Coal was first discovered in Chesterfield during the early 1700’s near Chesterfield County Seal Manakin Town, a French Huguenot settlement. Later, several French Huguenot families such as the Trabues, Salles, Ammonettes and DuVals operated coal pits near Falling Creek and the James River. Thomas Jefferson, in his Notes on Virginia, stated that the quality of Chesterfield’s coal was excellent. Eventually, mine workers settled in the vicinity of Midlothian, responding to the opportunity for employment in Chesterfield County’s coal pits. By the second quarter of the eighteenth century a number of private coal pits were operating on a commercial scale. Miners immigrated to Chesterfield from Wales, England and Scotland and the Heths, who were English investors, opened coal pits in the county. The Wooldridge family was among the first to undertake coal mining in the Midlothian area and it was likely that the mining community got its name.

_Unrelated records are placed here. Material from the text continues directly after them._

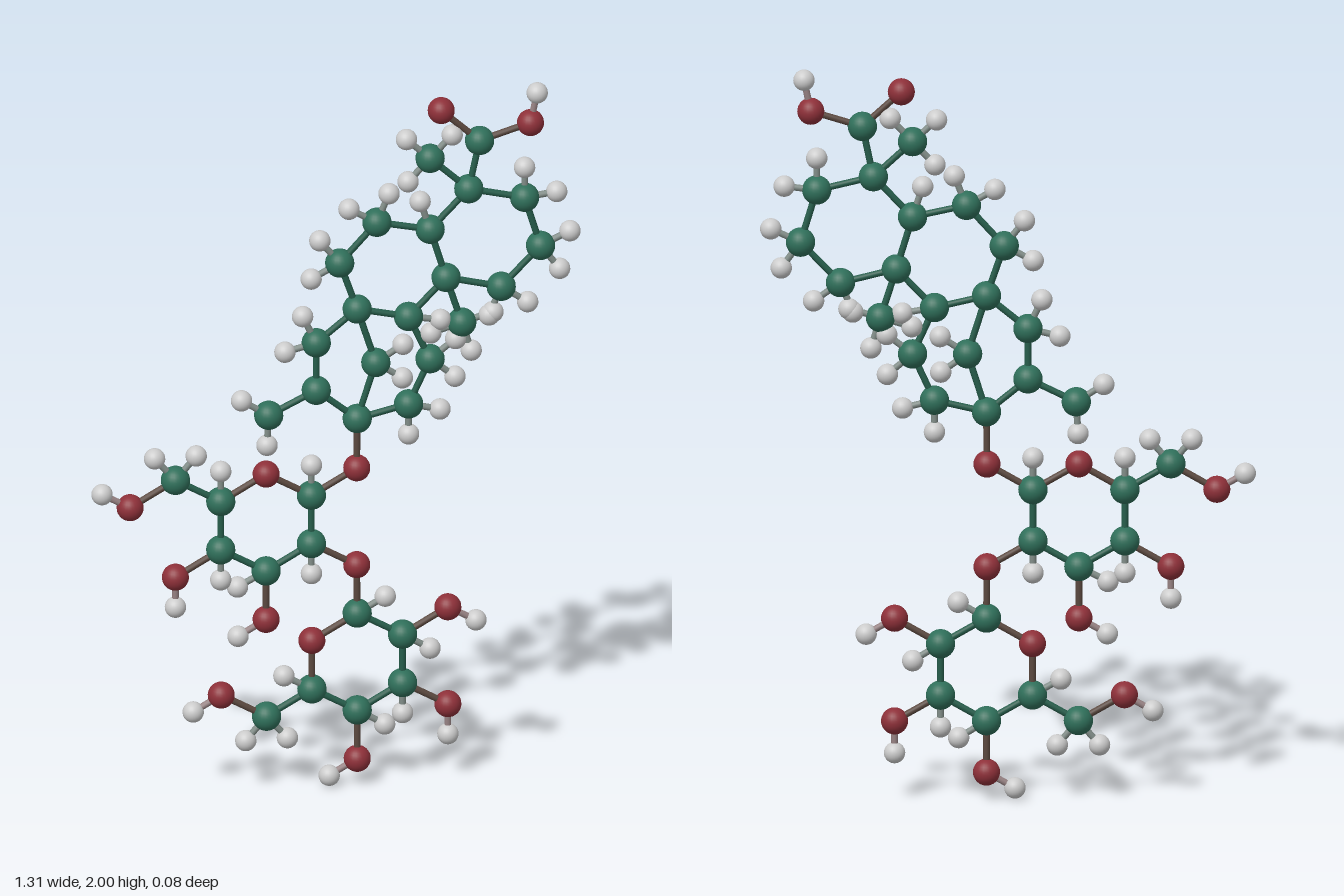
import * as THREE from 'three';

const KINDS = {
  C: { name: 'carbon', color: 0x2f6f5a, radius: 0.039 },
  O: { name: 'oxygen', color: 0x8e3039, radius: 0.036 },
  H: { name: 'hydrogen', color: 0xcccccc, radius: 0.0285 },
};
const BOND_RADIUS = 0.009;
const RING = 0.1407; // side of the sugar rings, also their bond length
const H_BOND = 0.087;

export function createModel() {
  const model = new THREE.Group();
  model.name = 'molecule';
  const atoms = new THREE.Group();
  atoms.name = 'atoms';
  const bonds = new THREE.Group();
  bonds.name = 'bonds';
  model.add(atoms, bonds);

  const spheres = {}, materials = {}, bondMaterials = {};
  for (const [k, { color, radius }] of Object.entries(KINDS)) {
    spheres[k] = new THREE.SphereGeometry(radius, 24, 16);
    materials[k] = new THREE.MeshStandardMaterial({ color });
  }
  const rod = new THREE.CylinderGeometry(BOND_RADIUS, BOND_RADIUS, 1, 12);

  // Bonds take a darkened blend of the colours of their two ends
  function bondMaterial(a, b) {
    const key = [a, b].sort().join('');
    bondMaterials[key] ??= new THREE.MeshStandardMaterial({
      color: new THREE.Color(KINDS[a].color).lerp(new THREE.Color(KINDS[b].color), 0.5).multiplyScalar(0.7),
    });
    return bondMaterials[key];
  }

  function atom(kind, x, y) {
    const mesh = new THREE.Mesh(spheres[kind], materials[kind]);
    mesh.name = KINDS[kind].name;
    mesh.position.set(x, y, 0);
    mesh.userData.kind = kind;
    atoms.add(mesh);
    return mesh;
  }

  function bond(a, b) {
    const d = b.position.clone().sub(a.position);
    const mesh = new THREE.Mesh(rod, bondMaterial(a.userData.kind, b.userData.kind));
    mesh.name = 'bond';
    mesh.position.copy(a.position).addScaledVector(d, 0.5);
    mesh.scale.y = d.length();
    mesh.rotation.z = Math.atan2(-d.x, d.y);
    bonds.add(mesh);
  }

  // New atom bonded to a parent, in a direction given in degrees
  function grow(parent, kind, degrees, length = RING) {
    const t = THREE.MathUtils.degToRad(degrees);
    const { x, y } = parent.position;
    const child = atom(kind, x + length * Math.cos(t), y + length * Math.sin(t));
    bond(parent, child);
    return child;
  }
  const hydrogens = (parent, ...angles) => angles.forEach((a) => grow(parent, 'H', a, H_BOND));

  // Six-sided sugar ring; the ring oxygen is first, then carbons counterclockwise
  function sugar(cx, cy, start, hAngles) {
    const ring = [];
    for (let i = 0; i < 6; i++) {
      const t = THREE.MathUtils.degToRad(start + 60 * i);
      ring.push(atom(i ? 'C' : 'O', cx + RING * Math.cos(t), cy + RING * Math.sin(t)));
      if (i) {
        bond(ring[i - 1], ring[i]);
        hydrogens(ring[i], hAngles[i - 1]);
      }
    }
    bond(ring[5], ring[0]);
    return ring;
  }
  const hydroxyl = (parent, angle, hAngle) => hydrogens(grow(parent, 'O', angle), hAngle);
  function hydroxymethyl(parent, angle, oAngle, oHAngle, hAngles) {
    const c = grow(parent, 'C', angle);
    hydrogens(c, ...hAngles);
    hydroxyl(c, oAngle, oHAngle);
  }

  // Upper sugar
  const upper = sugar(-0.189, 0.782, 90, [90, 270, 208, 270, 90]);
  hydroxymethyl(upper[1], 150, 210, 150, [130, 50]);
  hydroxyl(upper[2], 210, 270);
  hydroxyl(upper[3], 270, 210);
  const link = grow(upper[4], 'O', 330);
  const stem = grow(upper[5], 'O', 30);

  // Lower sugar, hung from the upper one
  const lower = sugar(0.056, 0.36, 150, [150, 328, 270, 328, 30]);
  hydroxymethyl(lower[1], 210, 150, 210, [230, 310]);
  hydroxyl(lower[2], 270, 210);
  hydroxyl(lower[3], 330, 270);
  hydroxyl(lower[4], 30, 330);
  bond(link, lower[5]);

  // Fused carbon rings: x, y, then the directions of the hydrogens
  const skeleton = {
    acid: [0.385, 1.849],
    crown: [0.356, 1.711],
    crownMethyl: [0.252, 1.807, 137, 47, 227],
    a1: [0.506, 1.675, 90, 7],
    a2: [0.549, 1.532, 25, 306],
    a3: [0.443, 1.421, 325, 248],
    ab: [0.295, 1.458],
    abMethyl: [0.337, 1.325, 16, 197, 287],
    ba: [0.252, 1.601, 108],
    b1: [0.109, 1.632, 150, 68],
    b2: [0.009, 1.521, 128, 208],
    bc: [0.056, 1.384],
    cb: [0.194, 1.352, 350],
    c1: [0.252, 1.225, 38, 320],
    c2: [0.194, 1.098, 346, 270],
    base: [0.056, 1.066],
    bridge: [0.106, 1.225, 33, 325],
    d1: [-0.054, 1.294, 115, 194],
    d2: [-0.054, 1.156],
    tail: [-0.182, 1.093, 147, 267],
  };
  const at = {};
  for (const [key, [x, y, ...h]] of Object.entries(skeleton)) {
    at[key] = atom('C', x, y);
    hydrogens(at[key], ...h);
  }
  // Chains of bonded carbons
  const chains = [
    'acid crown crownMethyl',
    'crown a1 a2 a3 ab ba crown',
    'ba b1 b2 bc cb ab abMethyl',
    'cb c1 c2 base bridge bc d1 d2 base',
    'd2 tail',
  ];
  for (const chain of chains) {
    const keys = chain.split(' ');
    for (let i = 1; i < keys.length; i++) bond(at[keys[i - 1]], at[keys[i]]);
  }
  bond(stem, at.base);

  // Acid group at the top
  grow(at.acid, 'O', 137.5, 0.14);
  hydrogens(grow(at.acid, 'O', 17, 0.143), 78);

  return model;
}
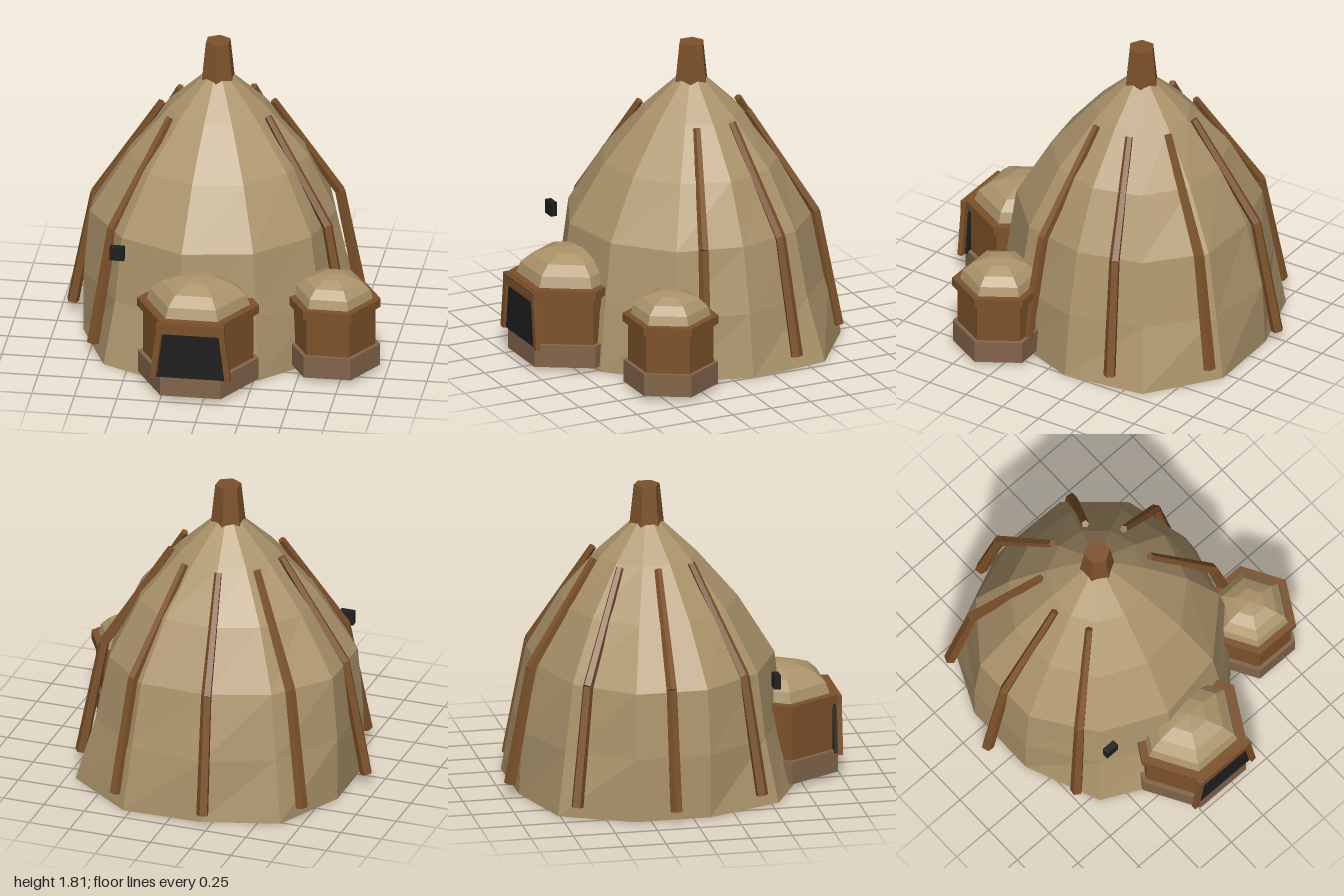
import * as THREE from 'three';

const mat = (name, color) => {
  const m = new THREE.MeshStandardMaterial({ color });
  m.name = name;
  m.flatShading = true;
  return m;
};

export function createModel() {
  const thatch = mat('thatch', 0xac946b);
  const wood = mat('wood', 0x7d522a);
  const stone = mat('stone', 0x83654a);
  const dark = mat('dark', 0x1f1f1f);
  const CX = -0.07, CZ = -0.12;

  const group = new THREE.Group();
  group.name = 'thatchedHut';
  const add = (parent, name, geometry, material, x = 0, y = 0, z = 0) => {
    const mesh = new THREE.Mesh(geometry, material);
    mesh.name = name;
    mesh.position.set(x, y, z);
    parent.add(mesh);
    return mesh;
  };

  // Main dome: eleven-sided uneven rings [height, radius per corner], closed at both ends
  const rings = [
    [0, [0.83, 0.80, 0.83, 0.90, 0.88, 0.79, 0.79, 0.85, 0.79, 0.87, 0.91]],
    [0.38, [0.78, 0.78, 0.79, 0.79, 0.79, 0.79, 0.79, 0.78, 0.77, 0.80, 0.79]],
    [0.77, [0.695, 0.72, 0.735, 0.745, 0.74, 0.755, 0.755, 0.71, 0.67, 0.72, 0.71]],
    [1.12, [0.53, 0.53, 0.53, 0.53, 0.53, 0.53, 0.53, 0.52, 0.50, 0.52, 0.53]],
    [1.4, Array(11).fill(0.29)],
    [1.6, Array(11).fill(0.08)],
  ];
  const sides = 11;
  const pos = [], index = [];
  for (const [y, radii] of rings) {
    radii.forEach((r, i) => {
      const a = (i / sides) * Math.PI * 2;
      pos.push(Math.cos(a) * r, y, Math.sin(a) * r);
    });
  }
  const bottom = pos.length / 3, top = bottom + 1;
  pos.push(0, 0, 0, 0, 1.64, 0);
  const last = (rings.length - 1) * sides;
  for (let i = 0; i < sides; i++) {
    const j = (i + 1) % sides;
    for (let k = 0; k < rings.length - 1; k++) {
      const a = k * sides + i, b = k * sides + j;
      index.push(a, a + sides, b, b, a + sides, b + sides);
    }
    index.push(bottom, i, j, top, last + j, last + i);
  }
  const domeGeo = new THREE.BufferGeometry();
  domeGeo.setAttribute('position', new THREE.Float32BufferAttribute(pos, 3));
  domeGeo.setIndex(index);
  domeGeo.computeVertexNormals();
  add(group, 'thatchDome', domeGeo, thatch, CX, 0, CZ);

  // Chimney at the peak
  add(group, 'chimney', new THREE.CylinderGeometry(0.077, 0.106, 0.27, 6), wood, CX, 1.678, CZ);

  // Bent roof poles, every 40 degrees except over the entrance
  const strut = (parent, name, a, b, ra, rb) => {
    const dir = b.clone().sub(a);
    const mesh = add(parent, name, new THREE.CylinderGeometry(rb, ra, dir.length(), 5), wood);
    mesh.position.copy(a).add(b).multiplyScalar(0.5);
    mesh.quaternion.setFromUnitVectors(new THREE.Vector3(0, 1, 0), dir.normalize());
  };
  for (const deg of [20, 140, 180, 220, 260, 300, 340]) {
    const pole = new THREE.Group();
    pole.name = 'roofPole';
    pole.position.set(CX, 0, CZ);
    pole.rotation.y = -THREE.MathUtils.degToRad(deg);
    const foot = new THREE.Vector3(0.855, 0.08, 0);
    const knee = new THREE.Vector3(0.722, 0.782, 0);
    const tip = new THREE.Vector3(0.33, 1.395, 0);
    strut(pole, 'lowerPole', foot, knee, 0.037, 0.032);
    strut(pole, 'upperPole', knee, tip, 0.032, 0.023);
    group.add(pole);
  }

  // Six-sided annexes: stone footing, wooden wall, rim and small thatched dome
  const annex = (name, x, z, r, rimTop, domeR, domeH, wallR) => {
    const g = new THREE.Group();
    g.name = name;
    g.position.set(x, 0, z);
    const hex = (part, radius, y0, y1, material) => add(g, part,
      new THREE.CylinderGeometry(radius, radius, y1 - y0, 6, 1, false, Math.PI / 6), material, 0, (y0 + y1) / 2, 0);
    hex('footing', r, 0.03, 0.165, stone);
    hex('wall', wallR, 0.16, rimTop - 0.04, wood);
    hex('rim', r + 0.004, rimTop - 0.052, rimTop, wood);
    const cap = add(g, 'annexDome',
      new THREE.SphereGeometry(1, 6, 4, 0, Math.PI * 2, 0, Math.PI / 2), thatch, 0, rimTop - 0.002, 0);
    cap.scale.set(domeR, domeH, domeR);
    group.add(g);
    return g;
  };
  const porch = annex('entrancePorch', CX, 0.672, 0.355, 0.505, 0.305, 0.17, 0.325);
  annex('sideAnnex', 0.68, 0.377, 0.276, 0.455, 0.235, 0.147, 0.25);

  // Entrance: tapered dark opening with leaning posts and a lintel
  const door = new THREE.Shape([[-0.2, 0.15], [0.2, 0.15], [0.16, 0.45], [-0.16, 0.45]]
    .map(([x, y]) => new THREE.Vector2(x, y)));
  add(porch, 'doorway', new THREE.ExtrudeGeometry(door, { depth: 0.03, bevelEnabled: false }),
    dark, 0, 0, 0.28);
  for (const s of [-1, 1]) {
    const post = add(porch, 'doorPost', new THREE.BoxGeometry(0.034, 0.335, 0.03), wood, s * 0.2, 0.315, 0.312);
    post.rotation.z = s * 0.125;
  }
  add(porch, 'lintel', new THREE.BoxGeometry(0.4, 0.064, 0.033), wood, 0, 0.467, 0.312);

  // Small dark box at the front left of the dome
  add(group, 'smallWindow', new THREE.BoxGeometry(0.083, 0.083, 0.04), dark, -0.565, 0.722, 0.547);

  return group;
}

When war broke out between North and South in 1861, Chesterfield County’s coal industry was stimulated, for the fossil fuel was sorely needed by the Confederacy’s defense industry, especially in the Tredegar Iron Works, which produced heavy ordnance. Although the Union Army marched up the Buckingham Road and through Midlothian in May, 1864, intending to destroy the county’s railroads and pre-vent reinforcements from reaching the embattled Confederates at Drewry’s Bluff, no combat is know to have occurred in the immediate vicinity of the Mid-Lothian Coal Mining Company’s property. After the fall of Richmond, 100 troops of the 9th Vermont Infantry were detailed to guard the Midlothian mines and encamped in the vicinity of the Railey Hill pits for about a month. One of the 9th Vermont’s officers, who occupied the home of the mine superintendent, reportedly etched his name in a window pane in the parlor.